Force = 48 tonnes x 9.8m/s2 = 470.4 kN
Maximum permissible ground pressure = 200kPa =200 kN/m2
Required mat bearing area =470.4kN/200kN = 2.35 m2
2- Crane mat strength and stiffness
Not only do crane mats used for distributing outrigger loads need to be suitably sized they also need to be strong to withstand the load imposed by the crane outriggers.
The strength and stiffness of the crane mats will depend on the material and the thickness. Shear strength, bearing capacity, and bending strength should be checked for the selected crane mats.
For timber mats, good quality timbers should be used. Shear stress is critical for timbers, if excessive, the timber can crack, sharply reducing resistance to bending and inviting failure. Timber bending strength and bearing capacity should also be checked. For crane mats made of other materials(steel), refer to the manufacturer’s specification on bending strength and bearing capacity. It’s also important that the load is placed in the center of the pad and away from the edges. If the load is placed too close to one side it has the effect of concentrating the load on a smaller area, resulting in excessive deformation and possible collapse

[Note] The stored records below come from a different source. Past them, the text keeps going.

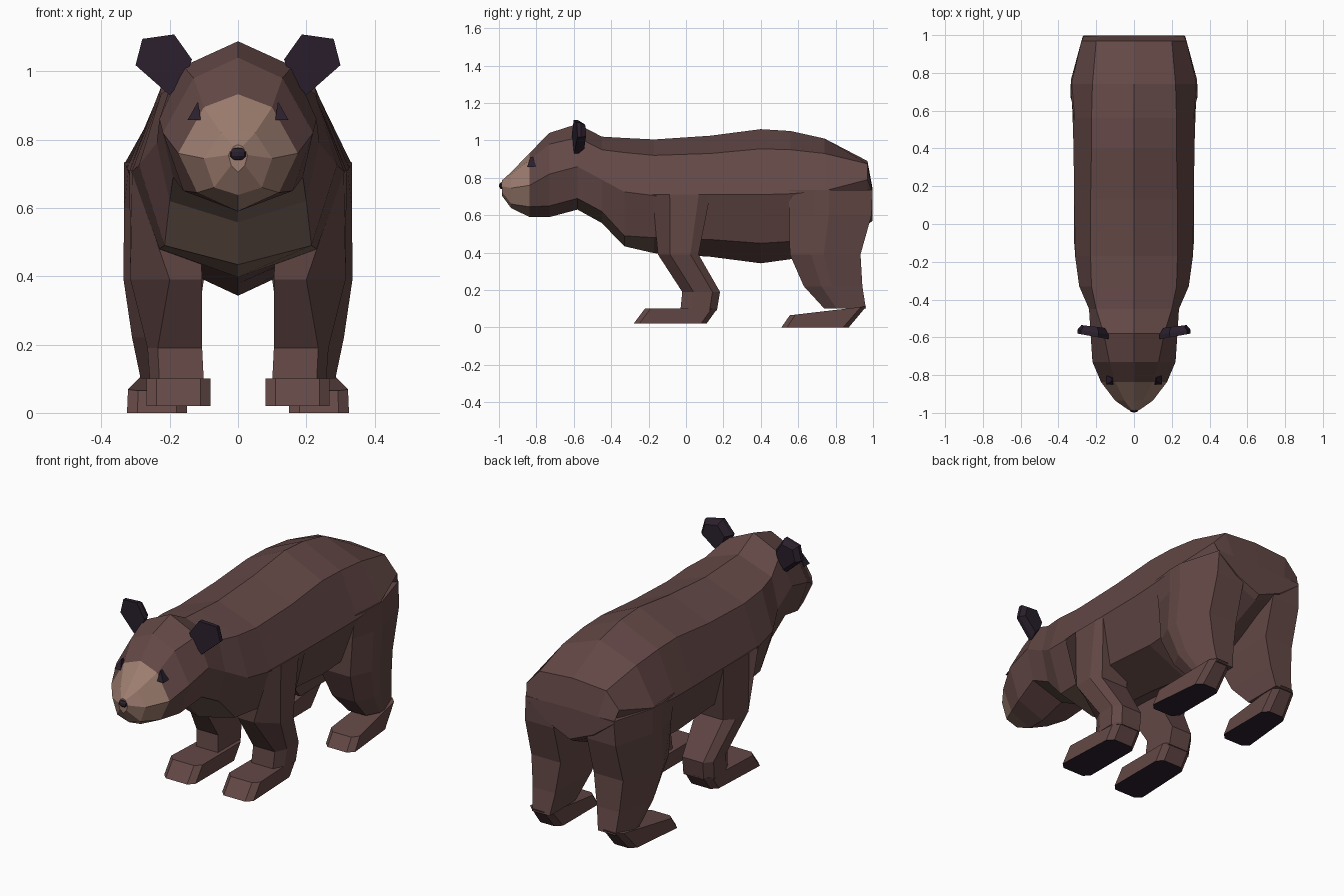
import bpy, bmesh
from mathutils import Vector

if "Cube" in bpy.data.objects:
    bpy.data.objects.remove(bpy.data.objects["Cube"])


def mat(name, rgb):
    m = bpy.data.materials.new(name)
    m.diffuse_color = (*rgb, 1)
    m.use_nodes = True
    m.node_tree.nodes["Principled BSDF"].inputs["Base Color"].default_value = m.diffuse_color
    return m


BROWN = mat("brown fur", (0.125, 0.065, 0.061))
TAN = mat("tan muzzle", (0.34, 0.205, 0.16))
CHEST = mat("pale chest", (0.20, 0.13, 0.10))
DARK = mat("dark skin", (0.023, 0.014, 0.026))


def loft(name, rings, mats, rule=None):
    """Skin a list of equal-length rings, cap both ends, colour faces by rule."""
    bm = bmesh.new()
    vs = [[bm.verts.new(p) for p in r] for r in rings]
    n = len(rings[0])
    for a, b in zip(vs, vs[1:]):
        for j in range(n):
            k = (j + 1) % n
            bm.faces.new((a[j], a[k], b[k], b[j]))
    bm.faces.new(vs[0])
    bm.faces.new(vs[-1])
    bmesh.ops.recalc_face_normals(bm, faces=bm.faces)
    bm.normal_update()
    if rule:
        for f in bm.faces:
            f.material_index = rule(f.calc_center_median(), f.normal)
    me = bpy.data.meshes.new(name)
    bm.to_mesh(me)
    bm.free()
    for m in mats:
        me.materials.append(m)
    ob = bpy.data.objects.new(name, me)
    bpy.context.collection.objects.link(ob)
    return ob


# Head and torso: y, top z, upper x/z, side x/z, lower x/z, bottom z
SECTIONS = [
    (-0.985, .785, .013, .78, .028, .755, .02, .725, .705),
    (-0.935, .83, .05, .82, .10, .745, .07, .66, .638),
    (-0.836, .933, .10, .895, .175, .76, .12, .645, .59),
    (-0.73, 1.04, .13, .98, .22, .82, .16, .65, .59),
    (-0.58, 1.088, .16, 1.015, .23, .86, .19, .69, .63),
    (-0.45, 1.02, .20, .95, .238, .79, .20, .62, .558),
    (-0.33, 1.013, .225, .935, .29, .725, .215, .49, .434),
    (-0.17, 1.005, .23, .92, .312, .705, .23, .48, .397),
    (0.13, 1.025, .23, .93, .317, .71, .23, .47, .378),
    (0.40, 1.06, .225, .955, .32, .71, .23, .45, .343),
    (0.56, 1.05, .225, .95, .325, .715, .23, .46, .365),
    (0.74, 1.01, .22, .93, .332, .73, .22, .50, .45),
    (0.97, .89, .20, .875, .278, .79, .17, .62, .55),
    (0.998, .74, .17, .735, .262, .72, .14, .63, .57),
]


def body_ring(s):
    y, t, ux, uz, sx, sz, lx, lz, b = s
    half = [(ux, uz), (sx, sz), (lx, lz)]
    pts = [(0, t)] + half + [(0, b)] + [(-x, z) for x, z in reversed(half)]
    return [(x, y, z) for x, z in pts]


def body_rule(c, n):
    if c.y < -0.84:
        return 1
    if -0.58 < c.y < -0.17 and abs(c.x) < 0.15 and n.z < -0.2:
        return 2
    return 0


loft("body", [body_ring(s) for s in SECTIONS], [BROWN, TAN, CHEST], body_rule)


def leg_ring(z, yf, yb, xi, xf, xo, xb, f0, f1, s):
    """Six-sided leg section; f0 and f1 place the outer corners along the side."""
    w = yb - yf
    pts = [(xi, yf), (xf, yf), (xo, yf + f0 * w), (xo, yf + f1 * w), (xb, yb), (xi, yb)]
    return [(s * x, y, z) for x, y in pts]


def foot_ring(toe, heel, zt, zh, x0, x1, pinch, s):
    """Plan outline with chamfered toe and narrowed heel, sloping from toe to heel."""
    c, h = 0.03, x1 - pinch
    pts = [(x0 + c, toe), (x1 - c, toe), (x1, toe + c), (h, heel - c),
           (h - c, heel), (x0 + c, heel), (x0, heel - c), (x0, toe + c)]
    return [(s * x, y, zt + (zh - zt) * (y - toe) / (heel - toe)) for x, y in pts]


def sole_rule(c, n):
    return 1 if n.z < -0.9 else 0


# z, front y, back y, inner x, front x, outer x, back x
FRONT = [(.71, -.18, .13, .12, .31, .318, .315), (.39, -.15, .067, .105, .20, .315, .27),
         (.19, -.02, .182, .105, .235, .265, .23), (.09, -.03, .165, .10, .23, .258, .22)]
HIND = [(.735, .55, .998, .10, .318, .333, .265), (.60, .553, .992, .10, .30, .334, .272),
        (.39, .555, .933, .10, .285, .335, .275), (.22, .63, .943, .125, .26, .31, .26),
        (.10, .74, .962, .145, .25, .285, .25)]

# Ear outline in the front plane
EAR = [(.28, 1.095), (.187, 1.108), (.135, 1.035), (.15, .99), (.20, .93), (.30, 1.018)]


def ear_ring(y_in, y_out, k, s):
    return [(s * (.215 + (x - .215) * k), y_in + (y_out - y_in) * (x - .135) / .165,
             1.03 + (z - 1.03) * k) for x, z in EAR]


for s, side in ((1, "left"), (-1, "right")):
    # Legs
    loft("front_leg_" + side, [leg_ring(*r, .3, .8, s) for r in FRONT], [BROWN])
    loft("hind_leg_" + side, [leg_ring(*r, .3, .48, s) for r in HIND], [BROWN])
    # Feet with dark soles
    loft("front_foot_" + side, [foot_ring(-.28, .11, .02, .02, .08, .268, .015, s),
                                foot_ring(-.22, .167, .10, .10, .08, .268, .015, s)],
         [BROWN, DARK], sole_rule)
    loft("hind_foot_" + side, [foot_ring(.51, .87, 0, 0, .15, .325, .03, s),
                               foot_ring(.555, .965, .065, .113, .15, .322, .04, s)],
         [BROWN, DARK], sole_rule)
    # Ears: tilted plates, narrower behind
    loft("ear_" + side, [ear_ring(-.61, -.58, 1, s), ear_ring(-.585, -.56, 1, s),
                         ear_ring(-.55, -.535, .75, s)], [DARK])
    # Eyes: small pointed wedges set into the brow
    loft("eye_" + side, [[(s * .148, -.85 + d, .857), (s * .117, -.832 + d * .3, .912),
                          (s * .109, -.85 + d, .857)] for d in (0, .05)], [DARK])

# Nose
bpy.ops.mesh.primitive_uv_sphere_add(segments=8, ring_count=5, radius=1, location=(0, -.98, .758))
nose = bpy.context.object
nose.name = "nose"
nose.scale = (.028, .02, .02)
nose.data.materials.append(DARK)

1- Ground capacity
Prior to setting up a crane on-site, the ground condition should be reviewed in the risk assessment process to determine whether the ground is suitable to operate the crane safely and ensure crane stability.
It is recommended that the ground condition be inspected by a geotechnical engineer to provide accurate permissible ground pressure. Crane lift study results should be provided to the geotechnical engineer and a geotechnical report should be issued by the geotechnical engineer with instruction on the suitability of the ground at the time of the lifting activity conducted.
The report should provide inspection results of the bearing capacity of the ground including surface conditions as well as layers of the ground under the surface that could influence ground bearing capacity. The ground can have weak layers below the surface and these underlying layers of weak or soft ground can possibly lead to a collapse. The report should also outline the estimated settlement due to the load and whether the settlement would cause any instability of the crane during the lift.
If the ground is found to be not suitable, additional measures must be taken before proceeding with the task. These may include but are not limited to:
- design measures to reduce imposed loads, i.e. re-selection of the crane, repositioning of the crane, reduction of task loads (e.g. splitting of loads), re-sizing of the crane mat used.
- design measures to ensure ground suitability, i.e. soil stabilization, grouting, dynamic compaction.
Table 2 below listed typical maximum permissible ground pressure for different ground types as a reference
When outriggers exert pressure on the ground, it is important that the outrigger feet do not sink into the ground, or cause nearby excavations to collapse – as this could lead to the crane tipping over.
Outriggers put stresses onto the ground beneath them, sometimes called the “zone of influence” as shown in Figure 3. As a rule of thumb, assume that the zone of influence works at a 45° angle or one meter from top whichever is the greater. This angle can vary depending on the nature of the ground beneath the outrigger and the design of the outrigger support. Further investigation by an engineer may be required when ground conditions are unknown, or when clarification is needed on the rule of thumb.
When it comes to setting up a crane near a trench, always set up a crane, so that the nearest outrigger to a trench, is at least as far away from the trench, as the trench is deep. This rule assumes a zone of influence working at a 45° angle (Figure 4).